#### Try it
Write the listing out again in full. Every character must match.

§

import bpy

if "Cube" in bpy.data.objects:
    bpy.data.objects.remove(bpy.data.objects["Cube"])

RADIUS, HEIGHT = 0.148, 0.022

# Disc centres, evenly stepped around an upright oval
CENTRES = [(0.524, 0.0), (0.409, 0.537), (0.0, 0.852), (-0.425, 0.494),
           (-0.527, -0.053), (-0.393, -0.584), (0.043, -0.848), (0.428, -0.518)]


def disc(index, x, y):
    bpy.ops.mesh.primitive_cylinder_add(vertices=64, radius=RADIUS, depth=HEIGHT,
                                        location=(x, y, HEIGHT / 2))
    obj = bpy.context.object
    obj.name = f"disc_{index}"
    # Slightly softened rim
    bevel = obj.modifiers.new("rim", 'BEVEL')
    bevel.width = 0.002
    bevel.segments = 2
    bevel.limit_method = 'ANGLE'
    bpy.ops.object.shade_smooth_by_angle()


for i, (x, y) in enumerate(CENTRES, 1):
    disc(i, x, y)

§

#### Result for this task
import bpy

if "Cube" in bpy.data.objects:
    bpy.data.objects.remove(bpy.data.objects["Cube"])

RADIUS, HEIGHT = 0.148, 0.022

# Disc centres, evenly stepped around an upright oval
CENTRES = [(0.524, 0.0), (0.409, 0.537), (0.0, 0.852), (-0.425, 0.494),
           (-0.527, -0.053), (-0.393, -0.584), (0.043, -0.848), (0.428, -0.518)]


def disc(index, x, y):
    bpy.ops.mesh.primitive_cylinder_add(vertices=64, radius=RADIUS, depth=HEIGHT,
                                        location=(x, y, HEIGHT / 2))
    obj = bpy.context.object
    obj.name = f"disc_{index}"
    # Slightly softened rim
    bevel = obj.modifiers.new("rim", 'BEVEL')
    bevel.width = 0.002
    bevel.segments = 2
    bevel.limit_method = 'ANGLE'
    bpy.ops.object.shade_smooth_by_angle()


for i, (x, y) in enumerate(CENTRES, 1):
    disc(i, x, y)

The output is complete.